When asked how the university got the gift, Professor Purcell said Dr Chau had great interest in education, his major business arm is building buildings, he believed in UTS' vision and his son was a fan of Gehry.

"His son Eric is a passionate follower of Frank Gehry," he said. "To have the world's most famous architect, who his son most passionately follows, helped bring the gift together," Professor Purcell said. "You can see that all stars aligned at the right time."

Dr Chau is often described as "mysterious" because he rarely gives media interviews, although he owns one of Australia's Chinese language newspapers which is run by his daughter Winky Chau. As well as making donations to Australian political parties in Australia, he has supported cultural institutions including the Australian National Maritime Museum in Sydney, and sponsored the biannual Australia China business dialogue. He was also instrumental in his home state of Guangdong in southern China adopting NSW's school curriculum for the HSC. A father of three and a new grandfather, his daughter Winky Chau, who once worked for former NSW premier Bob Carr, edits the Australian version of News Express Daily, a Chinese language newspaper.

Dr Chau appears to have a dry sense of humour. After more than 70 meetings in China and in Australia over the initial $20 million gift towards the building, he announced: "I am not going to give you $20 million ." Professor Purcell and the vice chancellor gasped. Then Dr Chau continued, recalled Professor Purcell: "'I am actually going to give you $25 million in total, but $5 million is for a scholarship program," he said. "Maybe it was the interpreting, but we did hold our breath for a minute."

During construction, Dr Chau visited frequently, inspecting it with the sharp eye of a builder. "I always insist on every project in which we invest must be at the pinnacle of innovation and quality. This may not be the quickest way, but it is without doubt the correct way," he said. "This may not be the quickest way, but it is without doubt the correct way," he said.

Facts and figures

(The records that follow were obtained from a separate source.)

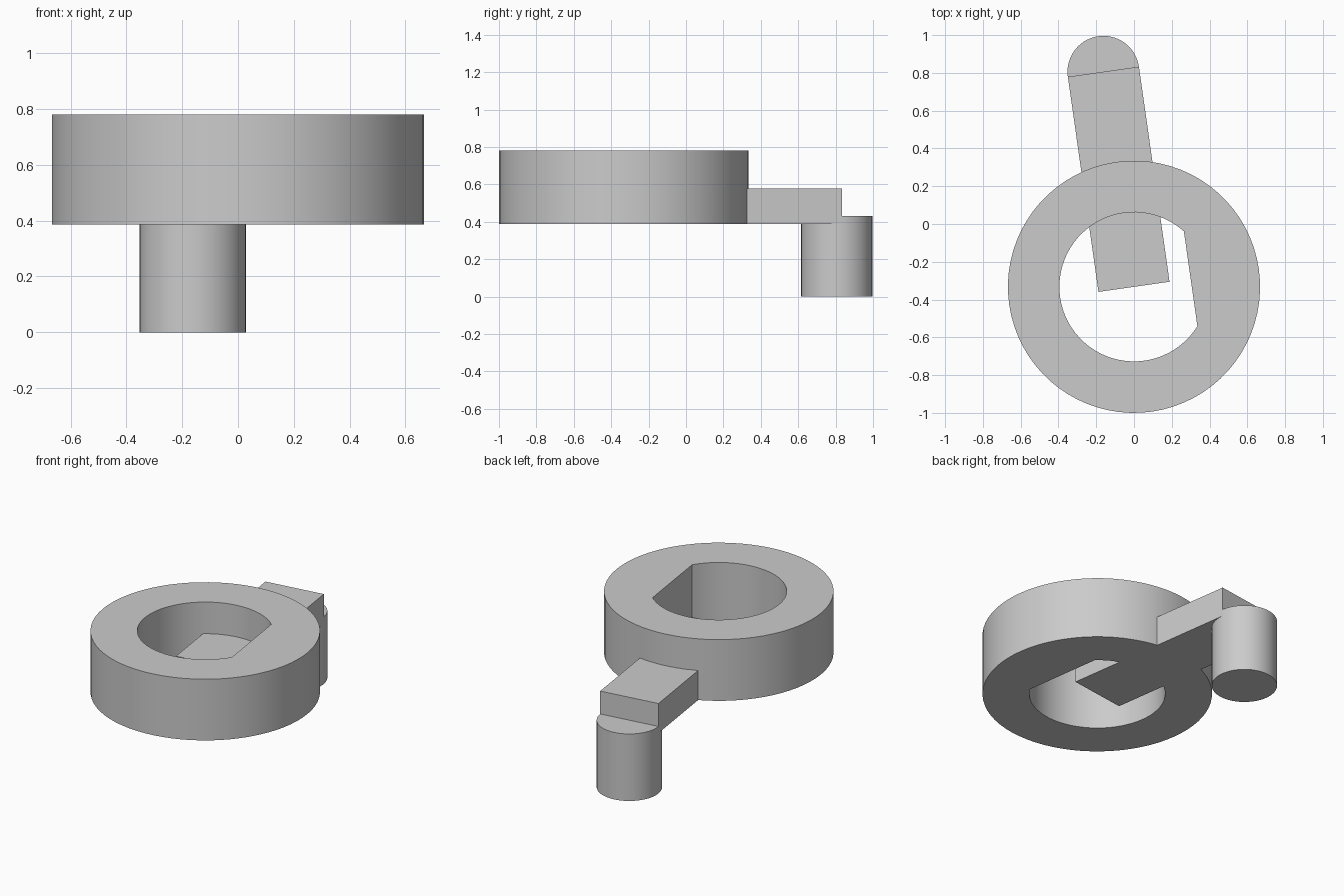
import bpy, bmesh
from math import sin, cos, radians
from mathutils import Matrix, Vector

cube = bpy.data.objects.get("Cube")
if cube:
    bpy.data.objects.remove(cube, do_unlink=True)

TILT = radians(8.1)                     # the arm and the flat share this angle
HUB = Vector((0, -0.3325, 0))           # ring centre
PEG = HUB + Vector((-sin(TILT), cos(TILT), 0)) * 1.15
BOTTOM, RING_TOP, ARM_TOP, PEG_TOP = 0.387, 0.78, 0.577, 0.43
PEG_R, OUTER_R, BORE_R, FLAT = 0.19, 0.6675, 0.395, 0.303

grey = bpy.data.materials.new("plain grey")
grey.use_nodes = True
colour = (0.6, 0.6, 0.6, 1)
grey.diffuse_color = colour
grey.node_tree.nodes["Principled BSDF"].inputs["Base Color"].default_value = colour


def finish(name, bm):
    bmesh.ops.recalc_face_normals(bm, faces=bm.faces)
    mesh = bpy.data.meshes.new(name)
    bm.to_mesh(mesh)
    bm.free()
    mesh.materials.append(grey)
    obj = bpy.data.objects.new(name, mesh)
    bpy.context.collection.objects.link(obj)
    bpy.ops.object.select_all(action='DESELECT')
    obj.select_set(True)
    bpy.context.view_layer.objects.active = obj
    bpy.ops.object.shade_smooth_by_angle(angle=radians(30))


# Ring with a D-shaped bore: sweep a rectangular section round the hub
bm = bmesh.new()
sections = []
for i in range(72):
    turn = radians(5 * i)
    bore = BORE_R
    if cos(turn) * BORE_R > FLAT:
        bore = FLAT / cos(turn)
    way = Vector((cos(turn + TILT), sin(turn + TILT), 0))
    corners = ((OUTER_R, BOTTOM), (OUTER_R, RING_TOP), (bore, RING_TOP), (bore, BOTTOM))
    sections.append([bm.verts.new(HUB + way * r + Vector((0, 0, z))) for r, z in corners])
for i, a in enumerate(sections):
    b = sections[(i + 1) % len(sections)]
    for j in range(4):
        k = (j + 1) % 4
        bm.faces.new((a[j], b[j], b[k], a[k]))
finish("ring", bm)

# Arm running from the hub centre to the peg centre
bm = bmesh.new()
middle = (HUB + PEG) / 2 + Vector((0, 0, (BOTTOM + ARM_TOP) / 2))
size = (2 * PEG_R, (PEG - HUB).length, ARM_TOP - BOTTOM, 1)
bmesh.ops.create_cube(bm, size=1, matrix=Matrix.Translation(middle)
                      @ Matrix.Rotation(TILT, 4, 'Z') @ Matrix.Diagonal(size))
finish("arm", bm)

# Round peg under the end of the arm
bm = bmesh.new()
bmesh.ops.create_cone(bm, cap_ends=True, segments=64, radius1=PEG_R, radius2=PEG_R, depth=PEG_TOP,
                      matrix=Matrix.Translation(PEG + Vector((0, 0, PEG_TOP / 2))))
finish("peg", bm)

Number of straight columns: One
Sharpest angle: 72 degrees
Length of the longest unbroken column: 13.78 metres
Number of bricks: 320,000 bricks were laid by hand to create the tessellated facade using five custom-made brick types, manufactured by Austral Bricks in Bowral. Each brick was connected to the infrastructure using a brick-fixing system developed for the project. The bricks were so difficult to lay that master bricklayer Peter Favetti came out of retirement. Because the walls are curved, and many of the bricks stick out at angles, laying the bricks took five times longer than traditional face-finished bricks.
Best spot to see it: ABC managing director Mark Scott's office in the adjacent ABC building. Frank Gehry went to the area to get his first good look at the site in late 2009.
Numbers of workers: About 1500 during construction.
Number of students and staff it will accommodate: 1630
Environmental ratings: 5-Star Green Star rating thanks to features such as the air-conditioning system, which works similar to a sensor light in that it adjusts on and off with people in the room, and Gehry's innovative lighting specialist who eliminates the need for most exterior lights by making internal lights cast a light outside.